**Recorded data**
○ ○ ○ ○
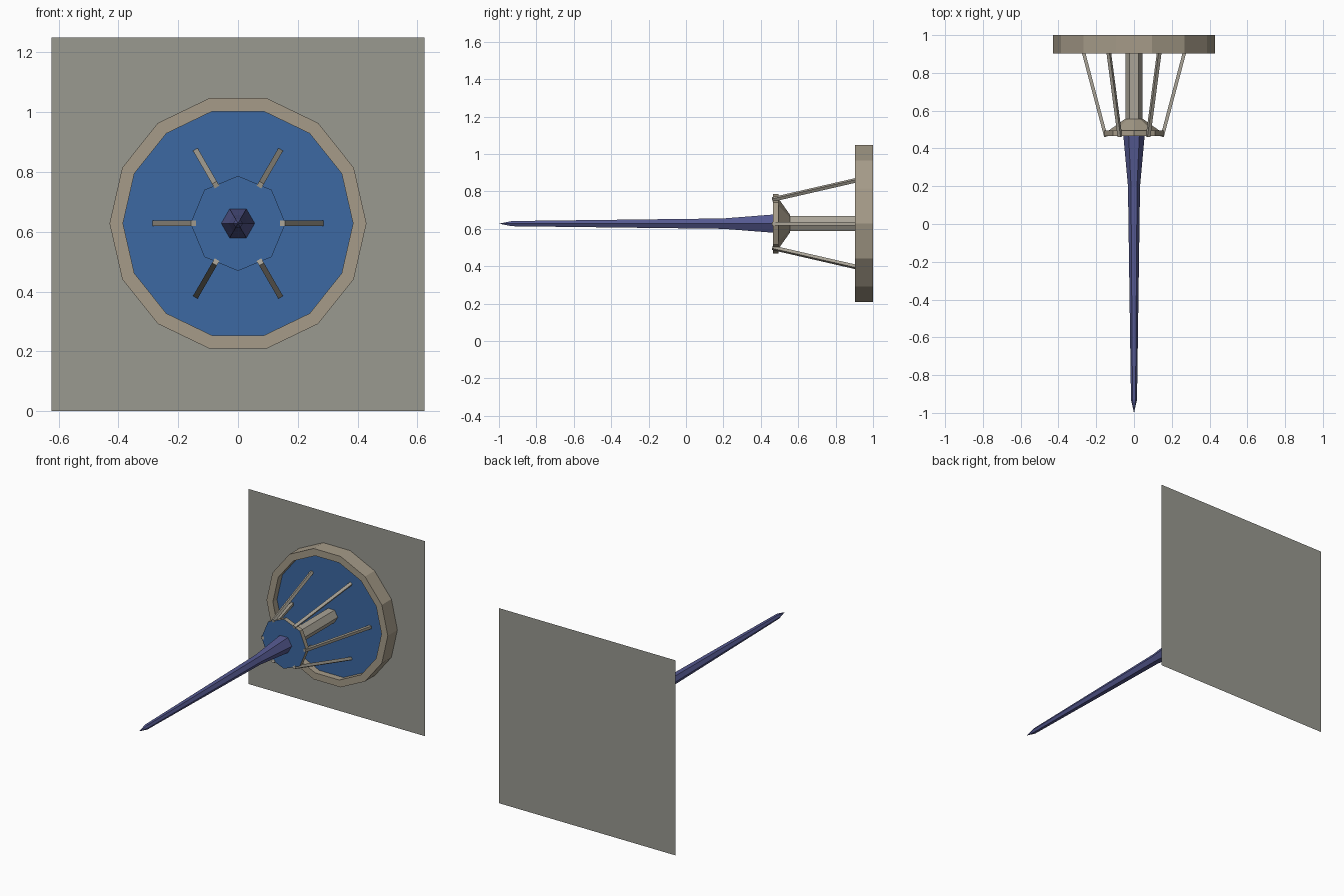
import bpy, bmesh
from math import sin, cos, pi
from mathutils import Vector, Matrix

if "Cube" in bpy.data.objects:
    bpy.data.objects.remove(bpy.data.objects["Cube"])

CZ = 0.628  # height of the main axis


def mat(name, r, g, b):
    m = bpy.data.materials.new(name)
    m.diffuse_color = (r, g, b, 1)
    m.use_nodes = True
    m.node_tree.nodes["Principled BSDF"].inputs["Base Color"].default_value = m.diffuse_color
    return m


TAN = mat("tan_metal", 0.38, 0.33, 0.25)
STEEL = mat("pale_metal", 0.40, 0.37, 0.31)
BLUE = mat("blue_panel", 0.045, 0.14, 0.36)
VIOLET = mat("violet_spike", 0.09, 0.10, 0.28)
GREY = mat("wall_grey", 0.32, 0.32, 0.28)


def finish(name, bm, *mats):
    me = bpy.data.meshes.new(name)
    bm.to_mesh(me)
    bm.free()
    ob = bpy.data.objects.new(name, me)
    bpy.context.collection.objects.link(ob)
    for m in mats:
        me.materials.append(m)
    return ob


def turned(name, sides, profile, mats, cap_start=None, cap_end=None):
    """Turn (radius, y) points about the y axis; caps take a material index."""
    bm = bmesh.new()
    rings = []
    for r, y in profile:
        if r == 0:
            rings.append([bm.verts.new((0, y, CZ))] * sides)
        else:
            rings.append([bm.verts.new((r * cos(2 * pi * i / sides), y,
                                        CZ + r * sin(2 * pi * i / sides)))
                          for i in range(sides)])
    for a, b in zip(rings, rings[1:]):
        for i in range(sides):
            j = (i + 1) % sides
            bm.faces.new(list(dict.fromkeys((a[i], a[j], b[j], b[i]))))
    if cap_start is not None:
        bm.faces.new(rings[0]).material_index = cap_start
    if cap_end is not None:
        bm.faces.new(rings[-1]).material_index = cap_end
    bmesh.ops.recalc_face_normals(bm, faces=bm.faces)
    return finish(name, bm, *mats)


# flat square wall panel, facing the front
bm = bmesh.new()
bm.faces.new([bm.verts.new(p) for p in ((-0.625, 1, 0), (0.625, 1, 0),
                                        (0.625, 1, 1.25), (-0.625, 1, 1.25))])
finish("wall_panel", bm, GREY)

# fourteen-sided rim with a recessed blue floor
turned("base_rim", 14, [(0.43, 1.0), (0.43, 0.903), (0.385, 0.903), (0.385, 0.945)],
       (TAN, BLUE), cap_end=1)

# central post, hub with blue front face, and spike
turned("central_post", 6, [(0.046, 0.54), (0.046, 0.945)], (STEEL,))
turned("hub", 8, [(0.159, 0.465), (0.159, 0.494), (0.135, 0.494), (0.046, 0.557)],
       (TAN, BLUE), cap_start=1, cap_end=0)
turned("spike", 6, [(0.056, 0.465), (0.032, 0.2), (0.016, -0.93), (0, -1.0)],
       (VIOLET,))

# six slanted square struts around the post
for k in range(6):
    a = k * pi / 3
    radial = Vector((cos(a), 0, sin(a)))
    p = radial * 0.149 + Vector((0, 0.462, CZ))
    q = radial * 0.277 + Vector((0, 0.945, CZ))
    along = (q - p).normalized()
    side = Vector((-sin(a), 0, cos(a)))
    up = along.cross(side)
    frame = Matrix((side, up, along)).transposed().to_4x4()
    bm = bmesh.new()
    bmesh.ops.create_cube(bm, size=1, matrix=Matrix.Translation((p + q) / 2) @ frame
                          @ Matrix.Diagonal((0.018, 0.018, (q - p).length, 1)))
    bmesh.ops.recalc_face_normals(bm, faces=bm.faces)
    finish(f"strut_{k + 1}", bm, STEEL)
○ ○ ○ ○
**WORK ORDER**
Nothing but the records above, exact and without pictures, should appear in the answer.

**EXPECTED ANSWER**
import bpy, bmesh
from math import sin, cos, pi
from mathutils import Vector, Matrix

if "Cube" in bpy.data.objects:
    bpy.data.objects.remove(bpy.data.objects["Cube"])

CZ = 0.628  # height of the main axis


def mat(name, r, g, b):
    m = bpy.data.materials.new(name)
    m.diffuse_color = (r, g, b, 1)
    m.use_nodes = True
    m.node_tree.nodes["Principled BSDF"].inputs["Base Color"].default_value = m.diffuse_color
    return m


TAN = mat("tan_metal", 0.38, 0.33, 0.25)
STEEL = mat("pale_metal", 0.40, 0.37, 0.31)
BLUE = mat("blue_panel", 0.045, 0.14, 0.36)
VIOLET = mat("violet_spike", 0.09, 0.10, 0.28)
GREY = mat("wall_grey", 0.32, 0.32, 0.28)


def finish(name, bm, *mats):
    me = bpy.data.meshes.new(name)
    bm.to_mesh(me)
    bm.free()
    ob = bpy.data.objects.new(name, me)
    bpy.context.collection.objects.link(ob)
    for m in mats:
        me.materials.append(m)
    return ob


def turned(name, sides, profile, mats, cap_start=None, cap_end=None):
    """Turn (radius, y) points about the y axis; caps take a material index."""
    bm = bmesh.new()
    rings = []
    for r, y in profile:
        if r == 0:
            rings.append([bm.verts.new((0, y, CZ))] * sides)
        else:
            rings.append([bm.verts.new((r * cos(2 * pi * i / sides), y,
                                        CZ + r * sin(2 * pi * i / sides)))
                          for i in range(sides)])
    for a, b in zip(rings, rings[1:]):
        for i in range(sides):
            j = (i + 1) % sides
            bm.faces.new(list(dict.fromkeys((a[i], a[j], b[j], b[i]))))
    if cap_start is not None:
        bm.faces.new(rings[0]).material_index = cap_start
    if cap_end is not None:
        bm.faces.new(rings[-1]).material_index = cap_end
    bmesh.ops.recalc_face_normals(bm, faces=bm.faces)
    return finish(name, bm, *mats)


# flat square wall panel, facing the front
bm = bmesh.new()
bm.faces.new([bm.verts.new(p) for p in ((-0.625, 1, 0), (0.625, 1, 0),
                                        (0.625, 1, 1.25), (-0.625, 1, 1.25))])
finish("wall_panel", bm, GREY)

# fourteen-sided rim with a recessed blue floor
turned("base_rim", 14, [(0.43, 1.0), (0.43, 0.903), (0.385, 0.903), (0.385, 0.945)],
       (TAN, BLUE), cap_end=1)

# central post, hub with blue front face, and spike
turned("central_post", 6, [(0.046, 0.54), (0.046, 0.945)], (STEEL,))
turned("hub", 8, [(0.159, 0.465), (0.159, 0.494), (0.135, 0.494), (0.046, 0.557)],
       (TAN, BLUE), cap_start=1, cap_end=0)
turned("spike", 6, [(0.056, 0.465), (0.032, 0.2), (0.016, -0.93), (0, -1.0)],
       (VIOLET,))

# six slanted square struts around the post
for k in range(6):
    a = k * pi / 3
    radial = Vector((cos(a), 0, sin(a)))
    p = radial * 0.149 + Vector((0, 0.462, CZ))
    q = radial * 0.277 + Vector((0, 0.945, CZ))
    along = (q - p).normalized()
    side = Vector((-sin(a), 0, cos(a)))
    up = along.cross(side)
    frame = Matrix((side, up, along)).transposed().to_4x4()
    bm = bmesh.new()
    bmesh.ops.create_cube(bm, size=1, matrix=Matrix.Translation((p + q) / 2) @ frame
                          @ Matrix.Diagonal((0.018, 0.018, (q - p).length, 1)))
    bmesh.ops.recalc_face_normals(bm, faces=bm.faces)
    finish(f"strut_{k + 1}", bm, STEEL)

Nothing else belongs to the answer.